Jens Wittwer, Co-founder and CEO, Luxiders

Jens Wittwer, born in East Berlin, started to become interested in fashion photography and design in 2008. He had long been fascinated by the industry, and its intriguing blend of creativity, aesthetics and the importance to care about resources and ethical demands. Jens co-founded LUXIDERS, a modern media company which aspires to expand the responsible consumption worldwide. Headquartered in Berlin, the LUXIDERS Magazine spotlights the best of sustainability, fashion, and lifestyle in English, German, and Spanish. 


The discussion of mindful fashion in media began with the common misconception infiltrating countless outlets for years—being "fashion is the second most polluting industry in the world." This false statement, both shocking and believable, has been used by brands and fashion reform advocates to urge consumers to consume more careful. Despite the popularity of this statement, there is no scientific evidence to support it. In other words, the intention is good—but the facts aren't there. The permeation of this misinformation by otherwise credible sources raises the question:

How do we start to make real change in the industry if we are provided with fake news from sources we trust? Where do we start?

To answer these questions, it is necessary to consider why there is such a saturation of misinformation spreading in the fashion industry. Alden points out that there is extremely little academic, peer reviewed research on the environmental impact of the industry.
Without researched backed data, nothing can be measured, and legislation to combat fashion's environmental impact cannot be implemented. Alden calls for the need for cooperation between scientists and the fashion journalists to generate and spread reliable and informed data on fashion's environmental impact. She also calls on brands to confirm the validity of their sources before spreading information.   

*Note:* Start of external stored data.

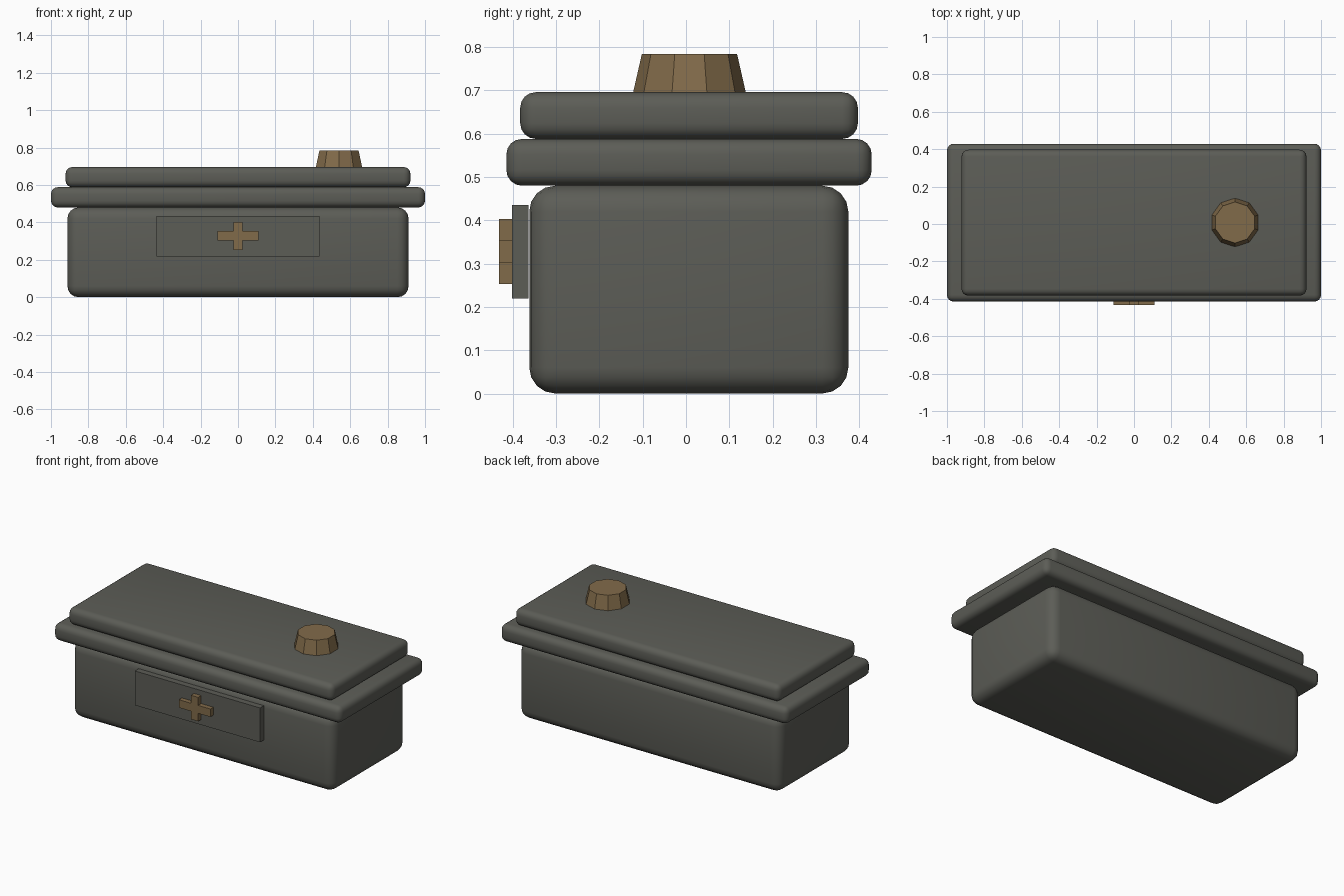
import bpy, bmesh
from mathutils import Matrix

if "Cube" in bpy.data.objects:
    bpy.data.objects.remove(bpy.data.objects["Cube"])


def material(name, rgb):
    m = bpy.data.materials.new(name)
    m.diffuse_color = (*rgb, 1)
    m.use_nodes = True
    m.node_tree.nodes["Principled BSDF"].inputs["Base Color"].default_value = m.diffuse_color
    return m


GREY = material("dark grey", (0.107, 0.109, 0.094))
BROWN = material("bronze brown", (0.222, 0.147, 0.068))


def finish(name, bm, mat, smooth=False):
    me = bpy.data.meshes.new(name)
    bmesh.ops.recalc_face_normals(bm, faces=bm.faces)
    for f in bm.faces:
        f.smooth = smooth
    bm.to_mesh(me)
    bm.free()
    me.materials.append(mat)
    ob = bpy.data.objects.new(name, me)
    bpy.context.collection.objects.link(ob)
    return ob


def box(name, x, y, z, mat, bevel=0):
    """Box from (min, max) ranges, with optional rounded edges."""
    bm = bmesh.new()
    size = [b - a for a, b in (x, y, z)]
    mid = [(a + b) / 2 for a, b in (x, y, z)]
    bmesh.ops.create_cube(bm, size=1, matrix=Matrix.Translation(mid) @ Matrix.Diagonal((*size, 1)))
    if bevel:
        bmesh.ops.bevel(bm, geom=bm.edges[:], offset=bevel, segments=4,
                        profile=0.5, affect='EDGES')
    return finish(name, bm, mat, bool(bevel))


# Chest and two-step lid
box("chest_body", (-0.912, 0.912), (-0.362, 0.375), (0, 0.48), GREY, 0.06)
box("lid_rim", (-1, 1), (-0.415, 0.429), (0.48, 0.588), GREY, 0.036)
box("lid_top", (-0.922, 0.922), (-0.383, 0.397), (0.588, 0.696), GREY, 0.036)

# Front plaque
box("front_plaque", (-0.437, 0.435), (-0.402, -0.364), (0.219, 0.435), GREY)

# Cross emblem: one extruded outline
h, v, t = 0.11, 0.0755, 0.025
outline = [(-h, -t), (-t, -t), (-t, -v), (t, -v), (t, -t), (h, -t),
           (h, t), (t, t), (t, v), (-t, v), (-t, t), (-h, t)]
bm = bmesh.new()
face = bm.faces.new([bm.verts.new((x, -0.402, 0.328 + z)) for x, z in outline])
ext = bmesh.ops.extrude_face_region(bm, geom=[face], use_keep_orig=True)
bmesh.ops.translate(bm, vec=(0, -0.03, 0),
                    verts=[e for e in ext["geom"] if isinstance(e, bmesh.types.BMVert)])
finish("cross_emblem", bm, BROWN)

# Ten-sided tapered knob
bm = bmesh.new()
bmesh.ops.create_cone(bm, cap_ends=True, segments=10, radius1=0.13, radius2=0.11,
                      depth=0.088, matrix=Matrix.Translation((0.54, 0.008, 0.74)))
finish("lid_knob", bm, BROWN)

Alejandro also condemns the use of spreading alarming, unbacked statistics on the environmental impact of the fashion industry as a "call to action," stating there are better ways to attract customers and promote advocacy, such as beautiful design and high quality. She comments on the lack of information and data translated into Spanish, resulting in the spread of misinformation in Latin America, and advocates for transparent and honest data in all languages.

Jens narrows in on the responsibility of the brands themselves to keep track of their own environmental impact, from pollution, waste, to water use.  He points out the challenges of government regulation, but predicts that the global pandemic will sensitize governments globally, and push us to work together. 


The connecting thread of this discussion is the way in which media can support small, rising brands.

Alden speaks to the importance of responsible journalism by only promoting and mentioning brands that she cares about and believes in. She details the significance of strategic partnership, and urges small brands to understand their audience to be successful.

Alejandro ensures that small Latin American brands gain global exposure with pop-ups around the world, and assists brands in getting their story across clearly and efficiently. She has bridged the gap between English and Spanish with her bilingual course, facilitating connections that could not have formed otherwise.    

Jens adds that there is no one-size fits all for small brand success. LUXIDERS consults with brands to achieve their specific goals, and with a special focus on aesthetics, finds the best way to achieve them.   


Towards the end of the conversation, the speakers recommended books concerning mindful fashion. These are the notable books mentioned: 

The Conscious Closet by Elizabeth L. Cline

Sustainable Fashion by Jennifer Farley Hill & Colleen Hill

Fibershed by Rebecca Burgess

Fashionopolis by Dana Thomas

Why Fashion Matters by Frances Corner

We are thrilled to announce The Canvas Podcast! Click below to listen to this discussion on Spotify.